The three-sport athlete (also soccer and volleyball) injured her right knee during soccer season in April 2012, and underwent emergency surgery two days later. With the guidance of her father, Dr. Richard Rabinowitz — who operates Barrington Orthopedics but did not operate on his daughter — she began a rehabilitation program to build strength in the repaired knee.
“My dad tore his ACL five years ago, and also when he was in high school football,” Rabinowitz said. “So he knows the proper remedies, and how to massage the knee. What he did certainly helped, but he really helped by motivating me to do physical therapy.”
That included riding a stationary bike, and walking up and down stairs. Rabinowitz said that within the first week of rehab, she was able to move her leg 90 degrees. About three months later, she went back to training for volleyball, and returned in time for the 2012 season, helping the Tigers win a regional championship.
“My dad says an ACL injury is a sprint, not a marathon, so you have to take it slow in the beginning,” Rabinowitz said. “You have to wait for the right time to push yourself. Then, it’s all mental once you realize it’s fine. You trust the knee and body again, and go back to playing. It still hurts, but I can go out and play.”
Rabinowitz said the customized brace she wears during competition serves as a reminder — both of the injury and the need to, “keep the right stance and posture. When driving to the basket, I have to be hesitant in how I land.
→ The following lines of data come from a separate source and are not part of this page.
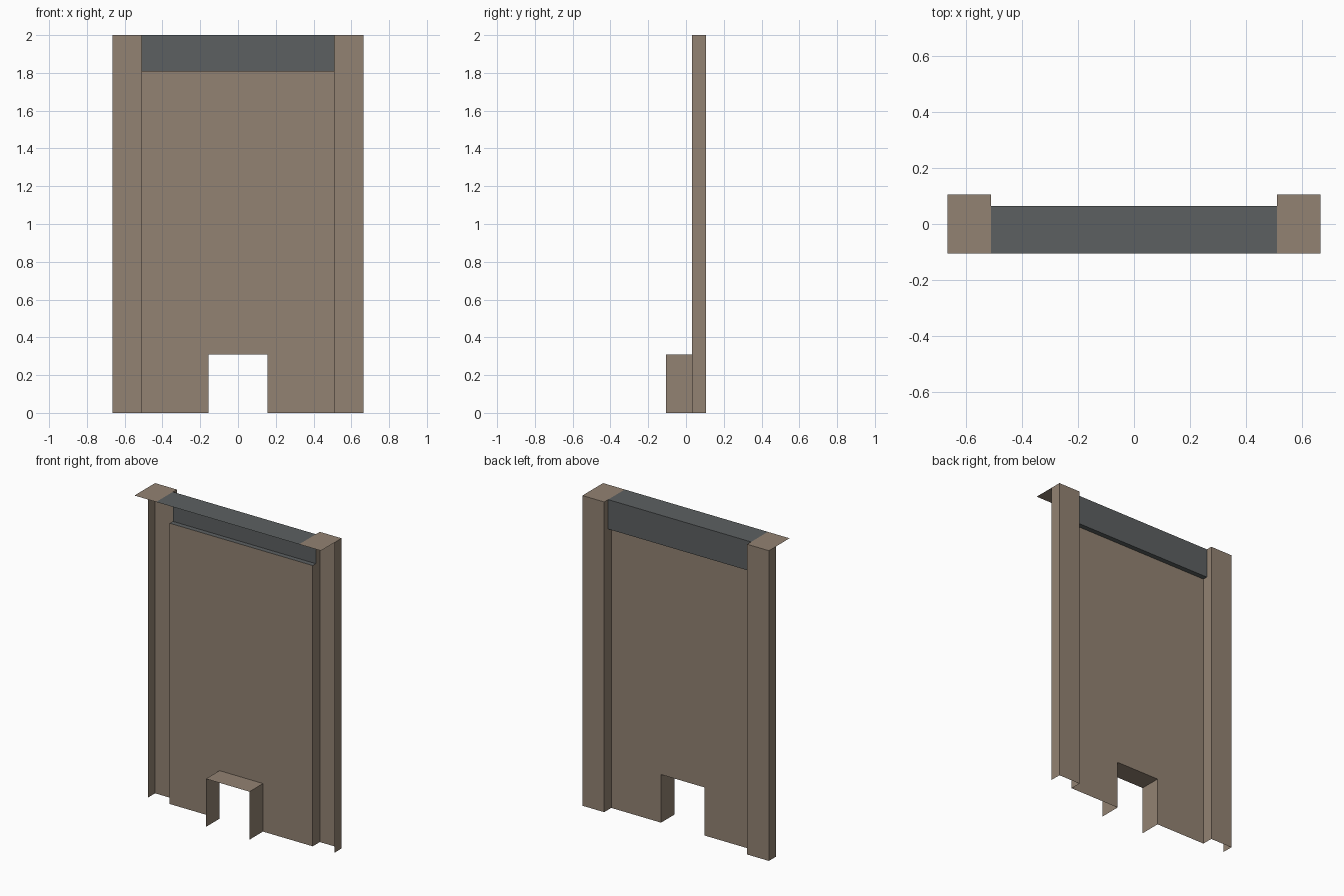
import bpy, bmesh

if "Cube" in bpy.data.objects:
    bpy.data.objects.remove(bpy.data.objects["Cube"])

W, INNER = 0.665, 0.51          # half width, inner edge of the pilasters
H, BAND_Z = 2.0, 1.81           # total height, underside of the dark band
FRONT, PANEL, BAND, BACK = -0.105, 0.033, 0.065, 0.105
DOOR_X, DOOR_Z = 0.155, 0.31


def material(name, rgb):
    m = bpy.data.materials.new(name)
    m.diffuse_color = (*rgb, 1)
    m.use_nodes = True
    m.node_tree.nodes["Principled BSDF"].inputs["Base Color"].default_value = m.diffuse_color
    return m


TAN = material("tan_plaster", (0.29, 0.225, 0.17))
DARK = material("dark_grey_trim", (0.107, 0.117, 0.12))


def sheet(name, polygons, mat):
    """Thin-sheet object made from flat polygons, welded at shared edges."""
    bm = bmesh.new()
    for poly in polygons:
        bm.faces.new([bm.verts.new(p) for p in poly])
    bmesh.ops.remove_doubles(bm, verts=bm.verts, dist=1e-4)
    me = bpy.data.meshes.new(name)
    bm.to_mesh(me)
    bm.free()
    me.materials.append(mat)
    ob = bpy.data.objects.new(name, me)
    bpy.context.collection.objects.link(ob)
    return ob


def rect_x(x, y0, y1, z0, z1):   # faces +x
    return [(x, y0, z0), (x, y1, z0), (x, y1, z1), (x, y0, z1)]


def rect_y(y, x0, x1, z0, z1):   # faces +y
    return [(x1, y, z0), (x0, y, z0), (x0, y, z1), (x1, y, z1)]


def rect_z(z, x0, x1, y0, y1):   # faces +z
    return [(x0, y0, z), (x1, y0, z), (x1, y1, z), (x0, y1, z)]


# wall panel around the door opening
sheet("wall_panel", [
    rect_y(PANEL, -INNER, -DOOR_X, 0, DOOR_Z),
    rect_y(PANEL, DOOR_X, INNER, 0, DOOR_Z),
    [(INNER, PANEL, DOOR_Z), (DOOR_X, PANEL, DOOR_Z), (-DOOR_X, PANEL, DOOR_Z),
     (-INNER, PANEL, DOOR_Z), (-INNER, PANEL, BAND_Z), (INNER, PANEL, BAND_Z)],
], TAN)

# door passage lining: two jambs and a lintel
sheet("door_lining", [
    rect_x(-DOOR_X, FRONT, PANEL, 0, DOOR_Z),
    rect_x(DOOR_X, FRONT, PANEL, 0, DOOR_Z)[::-1],
    rect_z(DOOR_Z, -DOOR_X, DOOR_X, FRONT, PANEL)[::-1],
], TAN)

# dark band: recessed underside, face and roof strip
sheet("dark_band", [
    rect_z(BAND_Z, -INNER, INNER, PANEL, BAND)[::-1],
    rect_y(BAND, -INNER, INNER, BAND_Z, H),
    rect_z(H, -INNER, INNER, FRONT, BAND),
], DARK)

# pilasters: outer side, back face, stepped inner side and cap, mirrored in x
pilaster = sheet("pilasters", [
    rect_x(W, PANEL, BACK, 0, H),
    rect_y(BACK, INNER, W, 0, H),
    rect_x(INNER, PANEL, BACK, 0, BAND_Z)[::-1],
    rect_x(INNER, BAND, BACK, BAND_Z, H)[::-1],
    rect_z(H, INNER, W, FRONT, BACK),
], TAN)
pilaster.modifiers.new("mirror", "MIRROR").use_axis = (True, False, False)
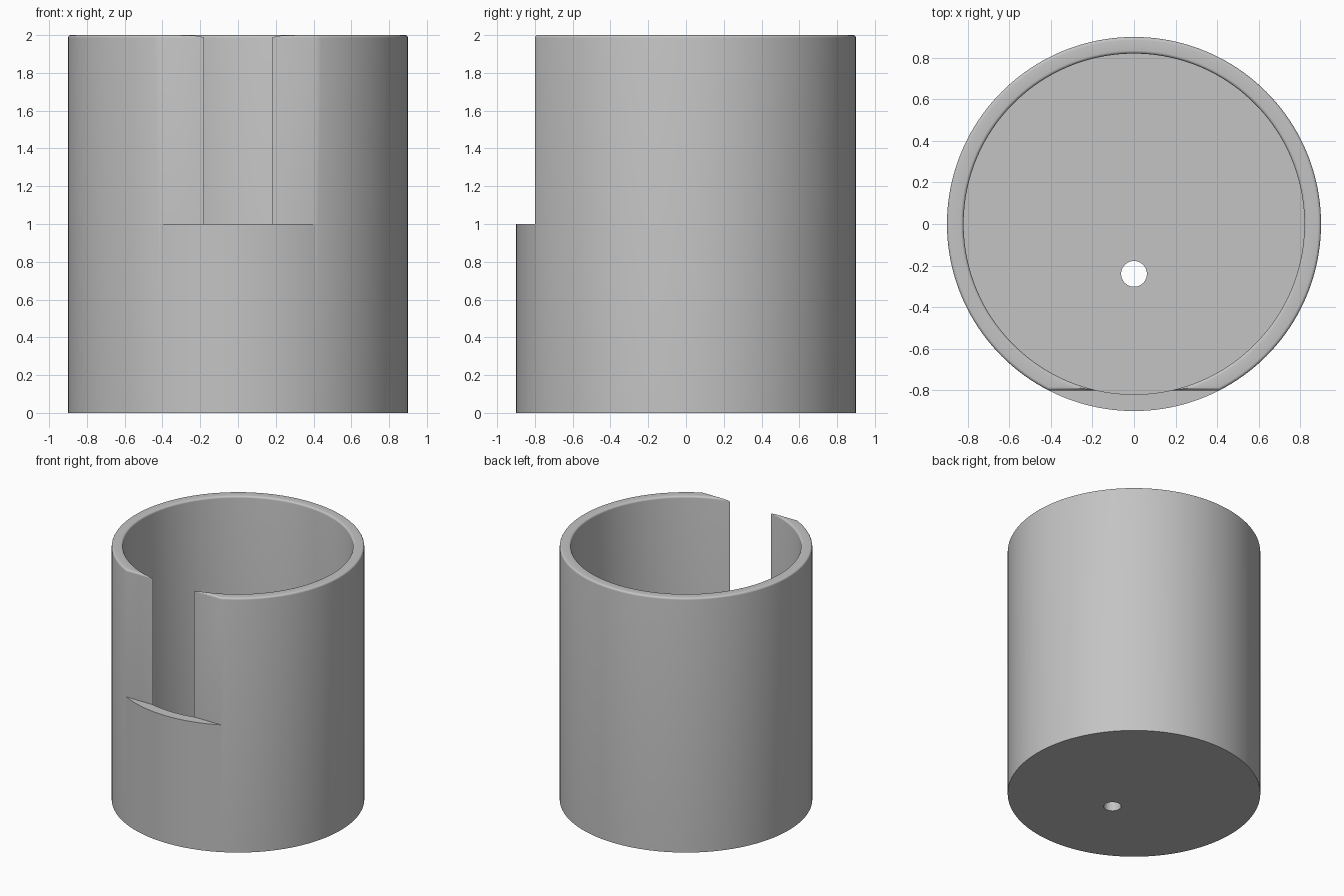
import bpy, bmesh
from math import sin, cos, pi, radians
from mathutils import Vector

OUTER, INNER, HEIGHT, FLOOR, FILLET = 0.90, 0.82, 2.0, 0.08, 0.015
FLAT_Y, LEDGE_Z = -0.80, 1.0
SEGMENTS = 160

old = bpy.data.objects.get("Cube")
if old:
    bpy.data.objects.remove(old, do_unlink=True)

grey = bpy.data.materials.new("plain grey")
grey.use_nodes = True
colour = (0.55, 0.55, 0.55, 1)
grey.diffuse_color = colour
grey.node_tree.nodes["Principled BSDF"].inputs["Base Color"].default_value = colour


def make_object(name, bm):
    bmesh.ops.recalc_face_normals(bm, faces=bm.faces)
    mesh = bpy.data.meshes.new(name)
    bm.to_mesh(mesh)
    bm.free()
    mesh.materials.append(grey)
    ob = bpy.data.objects.new(name, mesh)
    bpy.context.collection.objects.link(ob)
    return ob


def arc(cx, cz, start, end, steps=5):
    """Fillet points between two angles, in quarter turns."""
    angles = [(start + (end - start) * i / steps) * pi / 2 for i in range(steps + 1)]
    return [(cx + FILLET * cos(a), cz + FILLET * sin(a)) for a in angles]


# Cup wall and floor: one revolved profile with a rounded rim
rim_z = HEIGHT - FILLET
profile = [(0, 0), (OUTER, 0)]
profile += arc(OUTER - FILLET, rim_z, 0, 1) + arc(INNER + FILLET, rim_z, 1, 2)
profile += [(INNER, FLOOR), (0, FLOOR)]
bm = bmesh.new()
verts = [bm.verts.new((r, 0, z)) for r, z in profile]
edges = [bm.edges.new(pair) for pair in zip(verts, verts[1:])]
bmesh.ops.spin(bm, geom=verts + edges, cent=(0, 0, 0), axis=(0, 0, 1),
               angle=2 * pi, steps=SEGMENTS)
bmesh.ops.remove_doubles(bm, verts=bm.verts, dist=1e-5)
cup = make_object("cup_body", bm)

# Flat front cut above the ledge, flared at the top to round the rim edge
side = [(-1.2, LEDGE_Z), (FLAT_Y, LEDGE_Z)]
side += arc(FLAT_Y + FILLET, rim_z, 2, 1)
side += [(FLAT_Y + FILLET, HEIGHT + 0.2), (-1.2, HEIGHT + 0.2)]
bm = bmesh.new()
face = bm.faces.new([bm.verts.new((-0.7, y, z)) for y, z in side])
extruded = bmesh.ops.extrude_face_region(bm, geom=[face], use_keep_orig=True)
moved = [g for g in extruded["geom"] if isinstance(g, bmesh.types.BMVert)]
bmesh.ops.translate(bm, verts=moved, vec=Vector((1.4, 0, 0)))
front_cutter = make_object("front_cutter", bm)

# Drain hole through the floor
bm = bmesh.new()
bmesh.ops.create_cone(bm, cap_ends=True, segments=48, radius1=0.062,
                      radius2=0.062, depth=0.6)
bmesh.ops.translate(bm, verts=bm.verts, vec=Vector((0, -0.24, 0)))
hole_cutter = make_object("hole_cutter", bm)

bpy.ops.object.select_all(action="DESELECT")
cup.select_set(True)
bpy.context.view_layer.objects.active = cup
for cutter in (front_cutter, hole_cutter):
    cutter.hide_render = True
    mod = cup.modifiers.new(cutter.name, "BOOLEAN")
    mod.operation = "DIFFERENCE"
    mod.solver = "EXACT"
    mod.object = cutter
    bpy.ops.object.modifier_apply(modifier=mod.name)
    bpy.data.objects.remove(cutter, do_unlink=True)

bpy.ops.object.shade_smooth_by_angle(angle=radians(30))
I can’t be out of control and land wrong.
“(The knee) is definitely not going to be the same for a year or so, so I’m hoping to have a fresh start next year.”
First-year Tigers coach Tom Kalleses is looking forward to that as well.
“She’s really stepped up and played well for us in some clutch situations this season,” he said. “But when she’s fully healthy, she has the potential to be very, very good.”